> [Aim of the exercise]: Return all lines of the listing below that carry the word "soften".

⟨

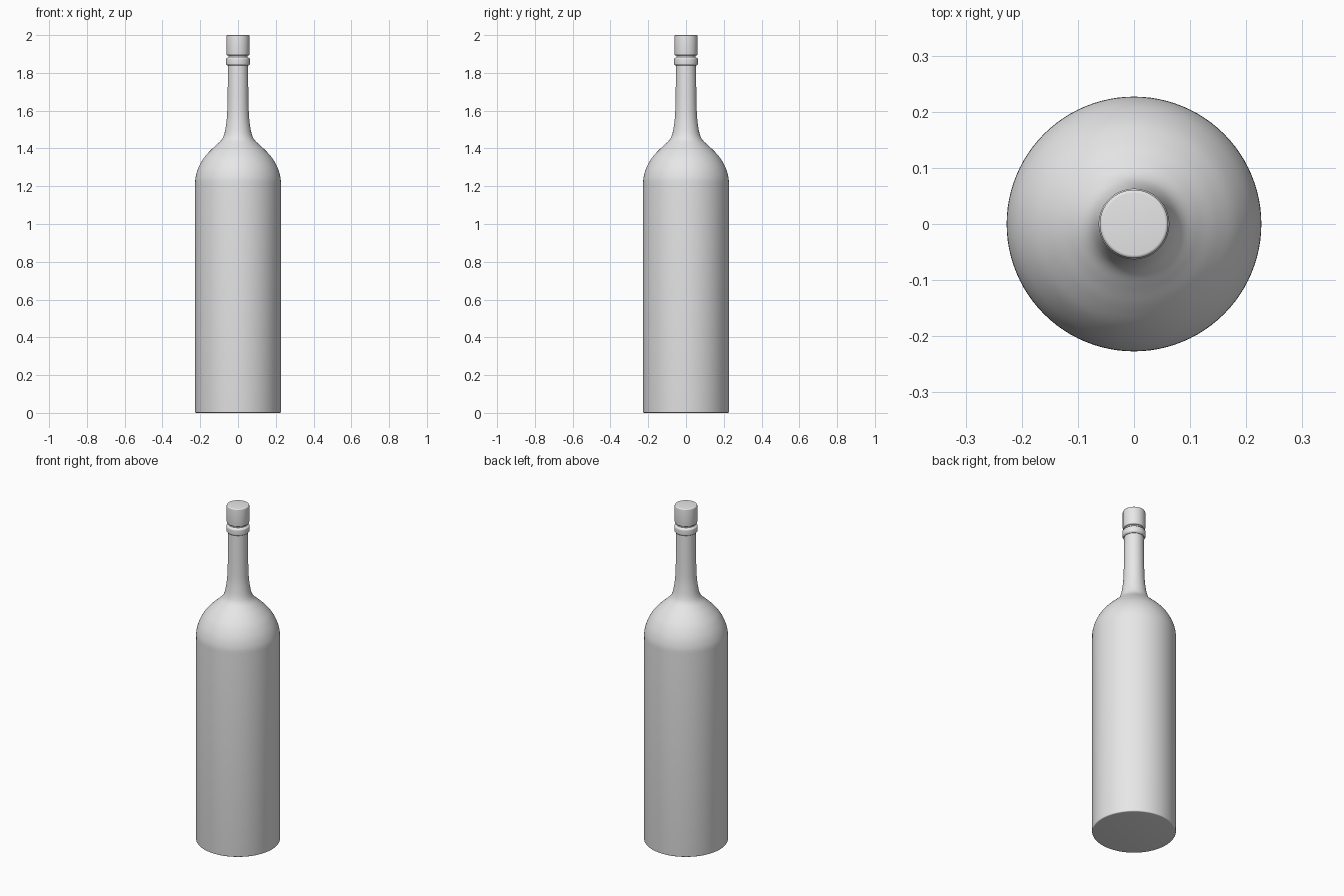
import bpy, bmesh, math

if "Cube" in bpy.data.objects:
    bpy.data.objects.remove(bpy.data.objects["Cube"])

SEGMENTS = 96

grey = bpy.data.materials.new("light grey")
grey.diffuse_color = (0.8, 0.8, 0.8, 1)
grey.use_nodes = True
grey.node_tree.nodes["Principled BSDF"].inputs["Base Color"].default_value = grey.diffuse_color


def smooth_path(pts, steps=6):
    """Catmull-Rom curve through (radius, height) points."""
    ext = [pts[0]] + pts + [pts[-1]]
    out = []
    for p0, p1, p2, p3 in zip(ext, ext[1:], ext[2:], ext[3:]):
        for i in range(steps):
            t = i / steps
            out.append(tuple(0.5 * (2 * b + (c - a) * t + (2 * a - 5 * b + 4 * c - d) * t * t
                                    + (3 * b - a - 3 * c + d) * t ** 3)
                             for a, b, c, d in zip(p0, p1, p2, p3)))
    return out + [pts[-1]]


def arc(r, z, size, a0, a1, steps=5):
    """Rounded corner around (r, z), angles in degrees."""
    return [(r + size * math.cos(math.radians(a0 + (a1 - a0) * i / steps)),
             z + size * math.sin(math.radians(a0 + (a1 - a0) * i / steps)))
            for i in range(steps + 1)]


def lathe(name, profile):
    """Revolve a bottom-to-top profile around z and cap both ends."""
    bm = bmesh.new()
    rings = [[bm.verts.new((r * math.cos(2 * math.pi * k / SEGMENTS),
                            r * math.sin(2 * math.pi * k / SEGMENTS), z))
              for k in range(SEGMENTS)] for r, z in profile]
    for low, high in zip(rings, rings[1:]):
        for k in range(SEGMENTS):
            n = (k + 1) % SEGMENTS
            bm.faces.new((low[k], low[n], high[n], high[k]))
    bm.faces.new(rings[0][::-1])
    bm.faces.new(rings[-1])
    mesh = bpy.data.meshes.new(name)
    bm.to_mesh(mesh)
    bm.free()
    mesh.materials.append(grey)
    obj = bpy.data.objects.new(name, mesh)
    bpy.context.collection.objects.link(obj)
    bpy.ops.object.select_all(action='DESELECT')
    obj.select_set(True)
    bpy.context.view_layer.objects.active = obj
    bpy.ops.object.shade_smooth_by_angle(angle=math.radians(35))
    return obj


# Bottle: rounded base edge, straight body, domed shoulder, flared neck
shoulder = smooth_path([(0.227, 1.20), (0.225, 1.245), (0.211, 1.295), (0.184, 1.345),
                        (0.150, 1.385), (0.115, 1.418), (0.087, 1.446), (0.073, 1.475),
                        (0.064, 1.52), (0.058, 1.575), (0.055, 1.66)])
lathe("bottle", arc(0.221, 0.006, 0.006, -90, 0) + shoulder + [(0.053, 1.84), (0.051, 1.90)])

# Raised ring under the stopper
lathe("neck_ring", [(0.052, 1.838), (0.057, 1.838)] + arc(0.055, 1.849, 0.008, -60, 0)
      + arc(0.055, 1.872, 0.008, 0, 75) + [(0.052, 1.885)])

# Stopper cap with rounded rims
lathe("stopper", arc(0.055, 1.899, 0.006, -90, 0) + arc(0.055, 1.994, 0.006, 0, 90))
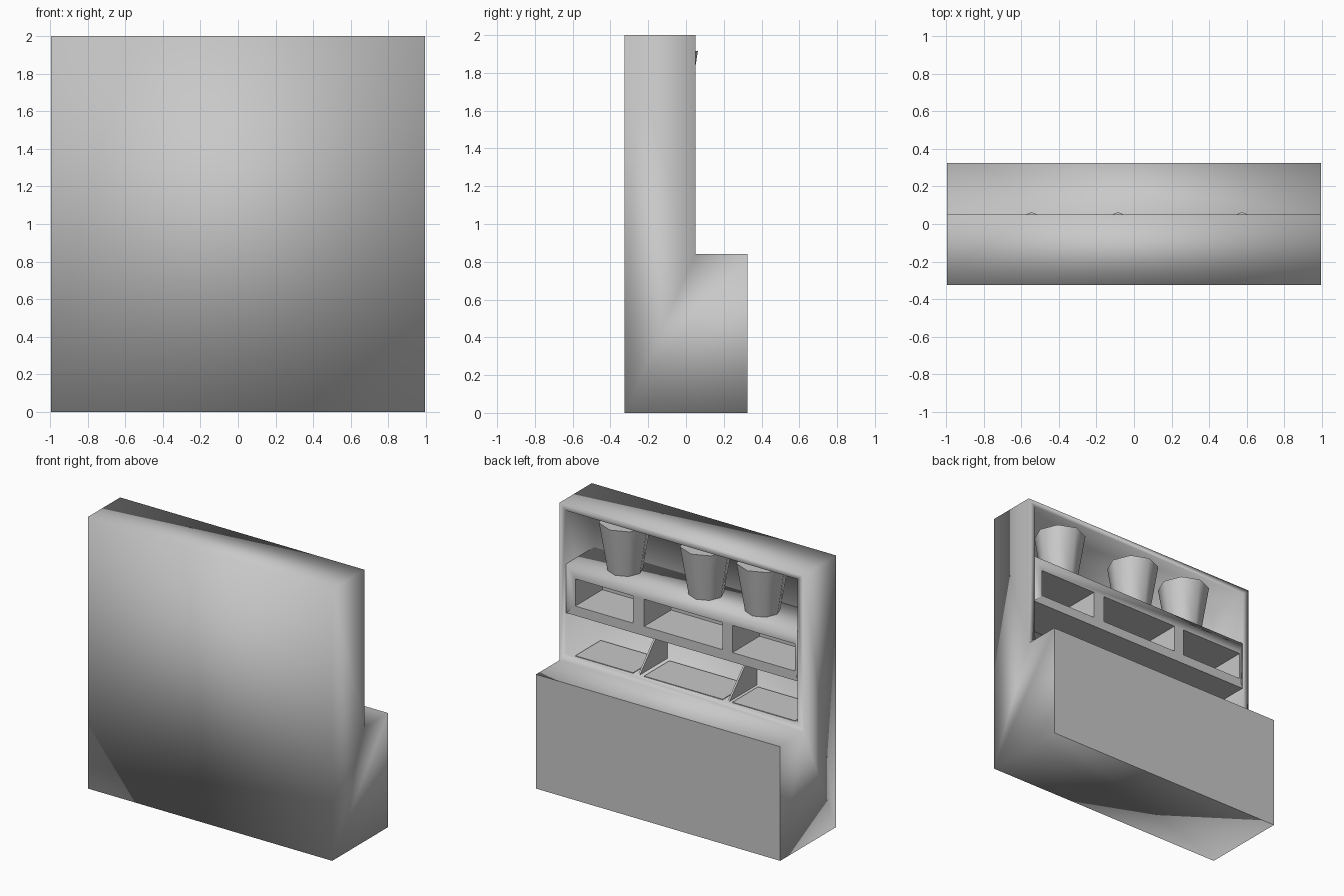
import bpy, bmesh, math

old = bpy.data.objects.get("Cube")
if old:
    bpy.data.objects.remove(old, do_unlink=True)

grey = bpy.data.materials.new("plain_grey")
grey.use_nodes = True
grey.diffuse_color = (0.58, 0.58, 0.58, 1)
grey.node_tree.nodes["Principled BSDF"].inputs["Base Color"].default_value = (0.58, 0.58, 0.58, 1)


def finish(name, bm):
    bmesh.ops.recalc_face_normals(bm, faces=bm.faces)
    mesh = bpy.data.meshes.new(name)
    bm.to_mesh(mesh)
    bm.free()
    mesh.materials.append(grey)
    ob = bpy.data.objects.new(name, mesh)
    bpy.context.collection.objects.link(ob)
    return ob


def prism(name, profile, x0, x1):
    """Extrude a (y, z) profile along x."""
    bm = bmesh.new()
    face = bm.faces.new([bm.verts.new((x0, y, z)) for y, z in profile])
    out = bmesh.ops.extrude_face_region(bm, geom=[face])
    verts = [v for v in out["geom"] if isinstance(v, bmesh.types.BMVert)]
    bmesh.ops.translate(bm, verts=verts, vec=(x1 - x0, 0, 0))
    return finish(name, bm)


def box(name, x, y, z):
    return prism(name, [(y[0], z[0]), (y[1], z[0]), (y[1], z[1]), (y[0], z[1])], *x)


def cut(target, x, y, z):
    """Cut a box-shaped hole and discard the cutter."""
    cutter = box("cutter", x, y, z)
    cutter.hide_render = True
    mod = target.modifiers.new("cut", 'BOOLEAN')
    mod.operation = 'DIFFERENCE'
    mod.solver = 'EXACT'
    mod.object = cutter
    bpy.context.view_layer.objects.active = target
    bpy.ops.object.modifier_apply(modifier=mod.name)
    bpy.data.objects.remove(cutter, do_unlink=True)


def soften(ob, is_sharp):
    """Smooth the whole part, keeping edges whose two ends satisfy the rule sharp."""
    bm = bmesh.new()
    bm.from_mesh(ob.data)
    for f in bm.faces:
        f.smooth = True
    for e in bm.edges:
        e.smooth = not all(is_sharp(v.co) for v in e.verts)
    bm.to_mesh(ob.data)
    bm.free()


HALF, FRONT, FACE, BACK = 0.995, -0.325, 0.05, 0.325
INNER, WALL = 0.945, -0.28
FLOOR, SHELF_LOW, SHELF_TOP = 0.9, 1.2, 1.56
bays = [(0.40, 0.87), (-0.33, 0.31), (-0.92, -0.41)]

# Cabinet: softly shaded stepped body with an open display recess in the back
cabinet = prism("cabinet_body", [(FRONT, 0), (BACK, 0), (BACK, 0.84), (FACE, 0.84),
                                 (FACE, 2), (FRONT, 2)], -HALF, HALF)
cut(cabinet, (-INNER, INNER), (WALL, 0.2), (FLOOR, 1.955))
soften(cabinet, lambda co: co.y > BACK - 0.01)

# Thin tray plates on the recess floor
for i, bay in enumerate(bays):
    box(f"tray_plate_{i + 1}", bay, (-0.25, 0.045), (FLOOR, FLOOR + 0.005))

# Middle shelf with three crisp pigeonholes
shelf = box("middle_shelf", (-INNER, INNER), (WALL, FACE - 0.005), (SHELF_LOW, SHELF_TOP))
for bay in bays:
    cut(shelf, bay, (WALL + 0.01, 0.2), (1.27, 1.47))
soften(shelf, lambda co: co.z < SHELF_TOP - 0.05)

# Thin slanted dividers between the lower trays
for i, x in enumerate((0.355, -0.375)):
    prism(f"tray_divider_{i + 1}", [(WALL, FLOOR), (FACE - 0.01, FLOOR),
                                    (-0.24, SHELF_LOW), (WALL, SHELF_LOW)], x - 0.007, x + 0.007)

# Tapered cups on the top shelf
for i, x in enumerate((0.575, -0.085, -0.545)):
    bm = bmesh.new()
    bmesh.ops.create_cone(bm, cap_ends=True, segments=8, radius1=0.12, radius2=0.178,
                          depth=0.355)
    cup = finish(f"cup_{i + 1}", bm)
    cup.location = (x, -0.115, SHELF_TOP + 0.1775)
    bpy.ops.object.select_all(action='DESELECT')
    cup.select_set(True)
    bpy.context.view_layer.objects.active = cup
    bpy.ops.object.shade_smooth_by_angle(angle=math.radians(55))
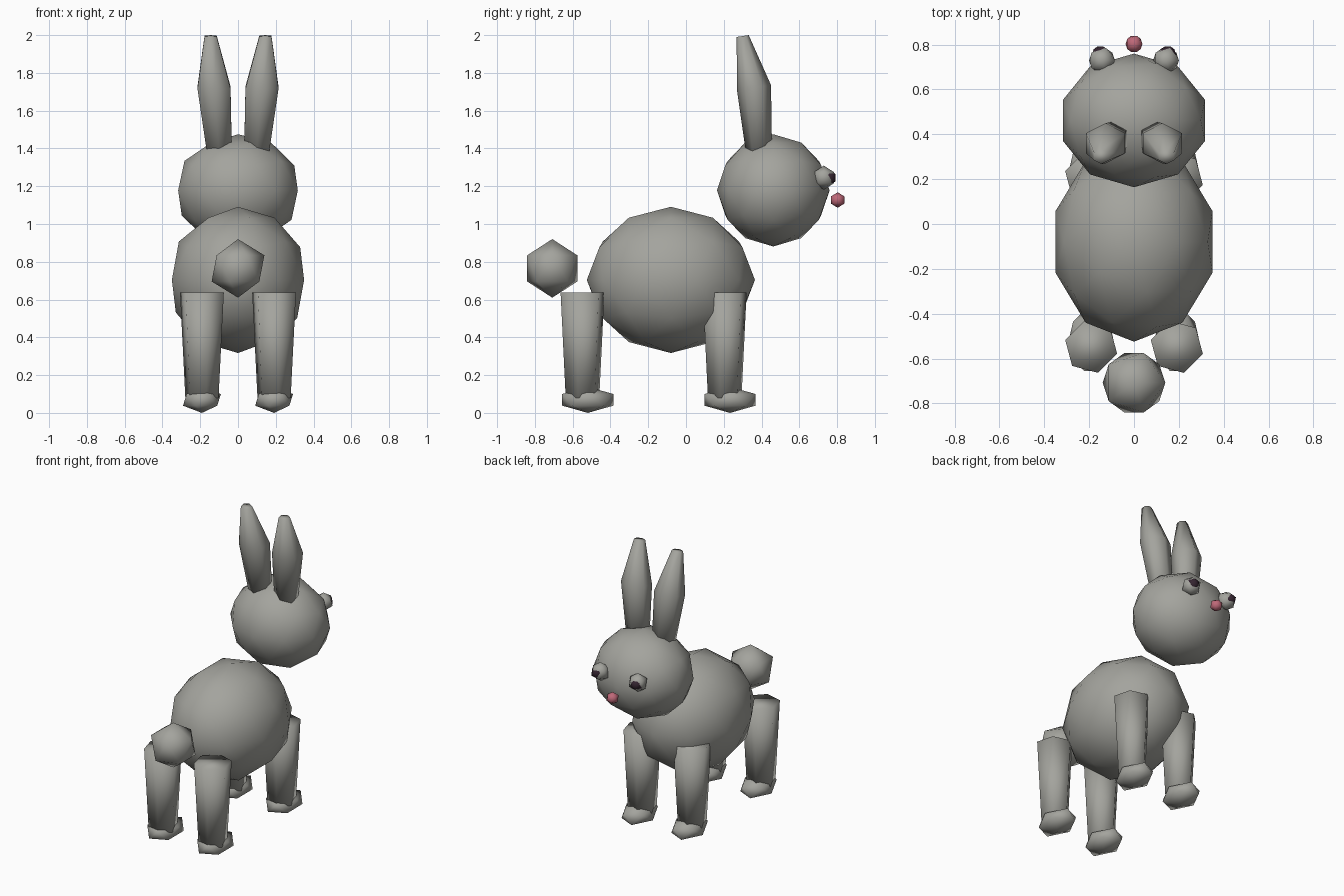
import bpy, bmesh, math
from mathutils import Matrix, Vector

if "Cube" in bpy.data.objects:
    bpy.data.objects.remove(bpy.data.objects["Cube"])


def material(name, rgb):
    m = bpy.data.materials.new(name)
    m.diffuse_color = (*rgb, 1)
    m.use_nodes = True
    m.node_tree.nodes["Principled BSDF"].inputs["Base Color"].default_value = m.diffuse_color
    return m


FUR = material("grey_fur", (0.37, 0.37, 0.34))
PUPIL = material("dark_pupil", (0.035, 0.018, 0.03))
PINK = material("pink_nose", (0.52, 0.14, 0.19))


def finish(name, bm, mat):
    bmesh.ops.recalc_face_normals(bm, faces=bm.faces)
    me = bpy.data.meshes.new(name)
    bm.to_mesh(me)
    bm.free()
    me.materials.append(mat)
    me.shade_smooth()
    ob = bpy.data.objects.new(name, me)
    bpy.context.collection.objects.link(ob)
    return ob


def ball(name, center, radii, subdivisions, mat):
    """Scaled low-poly icosphere."""
    bm = bmesh.new()
    bmesh.ops.create_icosphere(bm, subdivisions=subdivisions, radius=1)
    bm.transform(Matrix.Translation(center) @ Matrix.Diagonal((*radii, 1)))
    return finish(name, bm, mat)


def loft(name, rings, start, mat, sides=6):
    """Capped tube through rings of (center, x radius, y radius, y tilt)."""
    bm = bmesh.new()
    loops = []
    for c, rx, ry, tilt in rings:
        loop = []
        for i in range(sides):
            a = start + math.tau * i / sides
            y = ry * math.sin(a)
            loop.append(bm.verts.new(Vector(c) + Vector((rx * math.cos(a), y, y * tilt))))
        loops.append(loop)
    for lo, hi in zip(loops, loops[1:]):
        for i in range(sides):
            j = (i + 1) % sides
            bm.faces.new((lo[i], lo[j], hi[j], hi[i]))
    bm.faces.new(loops[0][::-1])
    bm.faces.new(loops[-1])
    return finish(name, bm, mat)


# Body, head and tail
ball("body", (0, -0.08, 0.704), (0.368, 0.445, 0.387), 2, FUR)
ball("head", (0, 0.462, 1.178), (0.333, 0.298, 0.297), 2, FUR)
ball("tail", (0, -0.708, 0.765), (0.156, 0.156, 0.155), 1, FUR)

# Nose
ball("nose", (0, 0.803, 1.127), (0.042, 0.043, 0.041), 1, PINK)

for side, s in (("left", -1), ("right", 1)):
    # Eyes with pupils
    ball(side + "_eye", (0.143 * s, 0.73, 1.245), (0.064,) * 3, 1, FUR)
    ball(side + "_pupil", (0.15 * s, 0.757, 1.245), (0.042,) * 3, 1, PUPIL)

    # Ear: narrow base, wide middle, small tip leaning back
    loft(side + "_ear", [
        ((0.095 * s, 0.39, 1.34), 0.073, 0.066, 0.15),
        ((0.127 * s, 0.36, 1.722), 0.101, 0.09, 0.15),
        ((0.145 * s, 0.30, 1.995), 0.037, 0.032, 0.15),
    ], math.pi / 2, FUR)

    # Legs and feet
    for end, y in (("back", -0.548), ("front", 0.205)):
        x = 0.191 * s
        loft(f"{end}_{side}_leg", [
            ((x, y, 0.08), 0.091, 0.092, 0),
            ((x, y, 0.637), 0.12, 0.12, 0),
        ], math.radians(-15), FUR)
        ball(f"{end}_{side}_foot", (x, y + 0.028, 0.069), (0.112, 0.159, 0.069), 1, FUR)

⟩

> [Problem solution]:
def soften(ob, is_sharp):
soften(cabinet, lambda co: co.y > BACK - 0.01)
soften(shelf, lambda co: co.z < SHELF_TOP - 0.05)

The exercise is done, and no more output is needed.